Stored data entries:

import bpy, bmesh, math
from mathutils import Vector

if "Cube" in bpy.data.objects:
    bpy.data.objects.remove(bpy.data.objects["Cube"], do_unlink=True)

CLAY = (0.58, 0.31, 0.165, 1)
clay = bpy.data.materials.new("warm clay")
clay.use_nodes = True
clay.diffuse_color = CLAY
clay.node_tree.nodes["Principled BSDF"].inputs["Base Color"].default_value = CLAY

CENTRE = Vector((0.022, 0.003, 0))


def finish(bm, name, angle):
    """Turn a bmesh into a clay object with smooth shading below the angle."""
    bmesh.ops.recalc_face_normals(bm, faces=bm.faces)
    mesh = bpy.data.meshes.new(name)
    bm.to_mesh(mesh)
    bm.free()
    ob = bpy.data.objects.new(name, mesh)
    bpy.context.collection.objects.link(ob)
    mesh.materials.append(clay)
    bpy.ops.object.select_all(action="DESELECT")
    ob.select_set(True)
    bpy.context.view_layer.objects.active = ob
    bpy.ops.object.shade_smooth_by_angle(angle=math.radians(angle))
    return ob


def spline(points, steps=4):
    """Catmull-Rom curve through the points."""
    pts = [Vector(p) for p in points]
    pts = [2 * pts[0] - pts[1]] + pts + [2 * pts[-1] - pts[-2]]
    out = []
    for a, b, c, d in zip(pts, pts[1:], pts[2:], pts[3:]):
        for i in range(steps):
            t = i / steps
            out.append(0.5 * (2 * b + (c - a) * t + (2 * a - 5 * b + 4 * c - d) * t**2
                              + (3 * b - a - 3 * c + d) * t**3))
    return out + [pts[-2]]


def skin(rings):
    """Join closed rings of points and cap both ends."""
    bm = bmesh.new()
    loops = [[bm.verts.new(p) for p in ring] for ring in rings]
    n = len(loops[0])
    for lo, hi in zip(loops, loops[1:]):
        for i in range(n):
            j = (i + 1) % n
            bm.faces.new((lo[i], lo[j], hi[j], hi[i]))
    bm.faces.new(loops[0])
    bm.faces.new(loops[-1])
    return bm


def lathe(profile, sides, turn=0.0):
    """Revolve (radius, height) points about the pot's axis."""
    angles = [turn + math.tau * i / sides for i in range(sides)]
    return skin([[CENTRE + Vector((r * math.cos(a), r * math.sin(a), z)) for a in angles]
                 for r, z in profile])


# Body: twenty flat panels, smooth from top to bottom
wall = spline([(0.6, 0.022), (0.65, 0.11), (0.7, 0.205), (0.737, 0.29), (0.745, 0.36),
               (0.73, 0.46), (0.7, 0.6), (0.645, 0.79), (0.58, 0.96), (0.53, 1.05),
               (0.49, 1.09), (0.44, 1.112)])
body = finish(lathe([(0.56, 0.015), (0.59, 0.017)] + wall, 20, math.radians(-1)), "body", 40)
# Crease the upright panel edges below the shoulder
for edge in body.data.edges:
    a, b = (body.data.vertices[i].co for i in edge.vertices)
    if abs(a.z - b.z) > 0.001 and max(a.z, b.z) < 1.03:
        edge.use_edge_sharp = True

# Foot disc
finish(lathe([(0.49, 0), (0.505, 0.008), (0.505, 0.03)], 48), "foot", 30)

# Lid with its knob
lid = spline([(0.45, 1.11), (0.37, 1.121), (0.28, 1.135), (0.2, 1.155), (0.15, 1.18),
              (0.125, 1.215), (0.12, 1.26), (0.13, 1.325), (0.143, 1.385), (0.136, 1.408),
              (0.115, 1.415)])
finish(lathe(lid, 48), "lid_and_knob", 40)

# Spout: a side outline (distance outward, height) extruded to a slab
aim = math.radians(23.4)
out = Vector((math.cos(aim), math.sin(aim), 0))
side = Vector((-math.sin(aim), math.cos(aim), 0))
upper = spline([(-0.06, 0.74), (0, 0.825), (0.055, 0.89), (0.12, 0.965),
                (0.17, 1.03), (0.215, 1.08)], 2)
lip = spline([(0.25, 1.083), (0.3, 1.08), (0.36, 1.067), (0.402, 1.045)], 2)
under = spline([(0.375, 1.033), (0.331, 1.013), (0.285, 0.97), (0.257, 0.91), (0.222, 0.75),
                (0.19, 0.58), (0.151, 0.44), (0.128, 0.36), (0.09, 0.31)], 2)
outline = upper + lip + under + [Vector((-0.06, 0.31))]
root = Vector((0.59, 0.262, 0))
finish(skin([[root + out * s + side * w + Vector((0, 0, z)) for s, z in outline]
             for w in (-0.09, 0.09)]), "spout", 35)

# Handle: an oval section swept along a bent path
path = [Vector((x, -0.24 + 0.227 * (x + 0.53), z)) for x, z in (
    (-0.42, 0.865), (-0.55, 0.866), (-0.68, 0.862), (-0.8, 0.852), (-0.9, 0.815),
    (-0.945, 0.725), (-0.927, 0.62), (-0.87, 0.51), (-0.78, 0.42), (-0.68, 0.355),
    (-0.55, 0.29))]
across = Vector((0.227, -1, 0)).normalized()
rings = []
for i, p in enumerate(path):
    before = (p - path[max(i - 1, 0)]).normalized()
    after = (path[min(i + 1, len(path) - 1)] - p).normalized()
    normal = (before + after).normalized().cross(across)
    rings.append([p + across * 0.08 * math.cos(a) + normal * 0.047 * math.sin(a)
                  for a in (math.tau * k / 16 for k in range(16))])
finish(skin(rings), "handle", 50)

■ **Work order**: Among the lines above, find those with the word "spline". Copy them.

■ **Solution**:
def spline(points, steps=4):
wall = spline([(0.6, 0.022), (0.65, 0.11), (0.7, 0.205), (0.737, 0.29), (0.745, 0.36),
lid = spline([(0.45, 1.11), (0.37, 1.121), (0.28, 1.135), (0.2, 1.155), (0.15, 1.18),
upper = spline([(-0.06, 0.74), (0, 0.825), (0.055, 0.89), (0.12, 0.965),
lip = spline([(0.25, 1.083), (0.3, 1.08), (0.36, 1.067), (0.402, 1.045)], 2)
under = spline([(0.375, 1.033), (0.331, 1.013), (0.285, 0.97), (0.257, 0.91), (0.222, 0.75),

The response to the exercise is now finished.